They came, they saw, they wore a whole lot of floral patterns.
The ninth installemnt of The Pitchfork Music Festival is now in the books, and the Chicago fest has never been stronger. The Union Park event this year boasted a wide-ranging lineup featuring everything from A-List names -- including Kendrick Lamar, St. Vincent and Beck -- to lesser-known newbies like Speedy Ortiz and local favorites Twin Peaks. The fest also benefited from glorious weather, a big improvement over the massive storm that cut Björk's highly-anticipated headlining set short the previous year.
Below, photo evidence of the festival's goings-on from photographer Justin Barbin, followed by our personal highlights from the weekend.
"As anticipated, acts like Lamar, Canadian electronic artist Grimes and Italian disco pioneer Giorgio Moroder provided some of the weekend's most exhilarating moments -- particularly Moroder's DJ set, which possibly was the gayest thing (a compliment, naturally) I've ever seen happen on the Pitchfork grounds, thanks to its stream of no-irony-here retro jams like "I Feel Love" and "Take My Breath Away." But for me, most of the most vivid memories I'll carry forward from the festival came during sets taking place earlier in the day, well before the top-of-the-bill headliners arrived on the grounds, and particularly on the more intimate Blue Stage.
Among those artists who truly stuck out were Cloud Nothings' thrilling set, which ended in a giant, noisy jam session that perfectly matched the energy of the hot mid-afternoon Saturday sun. Later Saturday, Ethiopian R&B artist Kelela was a revelation on the Blue Stage, connecting to the crowd assembled to watch her electronica-infused set in a way few other artists did over the course of the fest. From the moment she launched into her sexy "Up All Night" slow jam, she'd won the day -- if not the festival.
Other special moments included seeing Swedish-born artist Neneh Cherry taking in the festival the day after playing her first U.S. appearance since 1992(!) on Friday, seeming to emanate positive energy wherever she went. Finally, British genre-defier and dancer FKA twigs' quip that she's "learning how to vogue" as the latest lesson of her classes at "the University of Life"? Priceless -- her set was absolutely stunning, overcoming the Blue Stage's history of noise bleed from the main stages and claustrophobic logistics." -- J.E.

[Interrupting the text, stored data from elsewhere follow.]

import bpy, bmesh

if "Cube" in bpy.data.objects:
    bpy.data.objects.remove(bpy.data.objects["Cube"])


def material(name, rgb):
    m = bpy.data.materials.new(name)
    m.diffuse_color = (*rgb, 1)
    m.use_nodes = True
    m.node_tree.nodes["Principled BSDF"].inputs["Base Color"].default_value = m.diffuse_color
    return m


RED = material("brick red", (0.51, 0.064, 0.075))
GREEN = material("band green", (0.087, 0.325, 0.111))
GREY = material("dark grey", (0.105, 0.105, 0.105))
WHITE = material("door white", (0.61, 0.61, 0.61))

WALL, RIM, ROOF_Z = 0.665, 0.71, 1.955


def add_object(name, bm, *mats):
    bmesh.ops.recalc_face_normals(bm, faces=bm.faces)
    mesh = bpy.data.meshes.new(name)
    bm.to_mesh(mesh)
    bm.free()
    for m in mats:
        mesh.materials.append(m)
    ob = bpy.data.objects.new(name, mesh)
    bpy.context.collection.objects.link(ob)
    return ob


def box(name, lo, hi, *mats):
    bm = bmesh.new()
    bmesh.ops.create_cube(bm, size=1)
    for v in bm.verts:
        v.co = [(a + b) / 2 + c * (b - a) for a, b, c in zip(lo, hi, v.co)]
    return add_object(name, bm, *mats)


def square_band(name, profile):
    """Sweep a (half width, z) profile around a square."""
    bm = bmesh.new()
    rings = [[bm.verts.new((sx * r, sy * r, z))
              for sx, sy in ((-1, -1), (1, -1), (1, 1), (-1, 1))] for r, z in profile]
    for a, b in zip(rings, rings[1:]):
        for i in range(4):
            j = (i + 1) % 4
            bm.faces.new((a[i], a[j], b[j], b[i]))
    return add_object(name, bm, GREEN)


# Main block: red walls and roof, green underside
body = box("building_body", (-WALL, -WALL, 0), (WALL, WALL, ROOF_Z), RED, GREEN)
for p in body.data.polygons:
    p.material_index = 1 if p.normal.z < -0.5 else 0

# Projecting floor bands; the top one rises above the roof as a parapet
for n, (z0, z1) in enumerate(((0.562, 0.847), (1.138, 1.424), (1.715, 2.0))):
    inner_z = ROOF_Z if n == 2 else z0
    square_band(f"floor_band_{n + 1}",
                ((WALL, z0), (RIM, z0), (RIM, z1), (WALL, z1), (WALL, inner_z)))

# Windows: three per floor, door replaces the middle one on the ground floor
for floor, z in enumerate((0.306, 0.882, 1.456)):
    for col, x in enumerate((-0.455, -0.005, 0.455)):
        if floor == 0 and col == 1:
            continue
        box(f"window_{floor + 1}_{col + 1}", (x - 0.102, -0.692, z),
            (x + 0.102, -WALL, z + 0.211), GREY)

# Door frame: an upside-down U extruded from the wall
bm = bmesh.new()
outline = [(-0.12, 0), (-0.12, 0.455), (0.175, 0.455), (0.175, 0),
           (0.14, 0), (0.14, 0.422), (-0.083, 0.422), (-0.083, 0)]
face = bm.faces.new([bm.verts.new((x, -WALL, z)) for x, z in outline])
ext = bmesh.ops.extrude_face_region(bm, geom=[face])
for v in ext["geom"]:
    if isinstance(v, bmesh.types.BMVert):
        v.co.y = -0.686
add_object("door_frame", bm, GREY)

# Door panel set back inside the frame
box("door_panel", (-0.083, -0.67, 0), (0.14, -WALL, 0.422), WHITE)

"Short of a major re-imagining, there aren't many surprises you can expect from a festival that's almost a decade old. Still, the live festival environment -- especially one as well-run and well-curated as Pitchfork's -- has the potential to coax some great moments out of the performers.
Of the headliners: Every rapper should take a page from Kendrick Lamar and insist on having a live band -- It makes such a huge impact on the energy of the set, both for the performer and for the audience. Lamar's pacing was pitch-perfect, and he balanced swagger, energy and sincerity (an undervalued currency in modern hip-hop) like the superstar that he is.
Annie Clark's St. Vincent, who rocks like a demon and looks like a space-age Disney princess, went full-on metal by head-butting the drum kit near the end of her raucous (yet somehow still precise) set. Hers was the fascinating and entirely entertaining live show that makes Pitchfork worth the price of admission. Beck and Neutral Milk Hotel had parallel performances in that both were better than their very worst (and if you've seen Beck circa "Modern Guilt," you know how bad it can be) but not quite as good as their best. If you had never seen either perform live, you were probably enjoyed both sets tremendously (and with good reason).
Farther down on the bill, Majical Cloudz deserves a nod for hanging in and doing their best to salvage their set that unexpectedly turned acoustic when their MIDI controller went on the fritz (bonus points for courting the audience for percussive participation). If the music festival gods are just, Sharon Van Etten, Speedy Ortiz and Tune-Yards will get a bump in album sales and a host of new fans thanks to their excellent sets. Speedy Ortiz also gets the "know your city" award for giving a nod to Chicago's late, great artists and musician, Wesley Willis.
The very maturity of the Pitchfork Festival itself was perhaps its biggest advantage: It knows its scope, its size and its audience (which has diversified over the years). Hip-hop and electronic music no longer feel like one-off exceptions on the bill, though Pitchfork retains its status as a haven for indie favorites like Grimes and rare performances by legendary acts like Neutral Milk Hotel." -- K.B.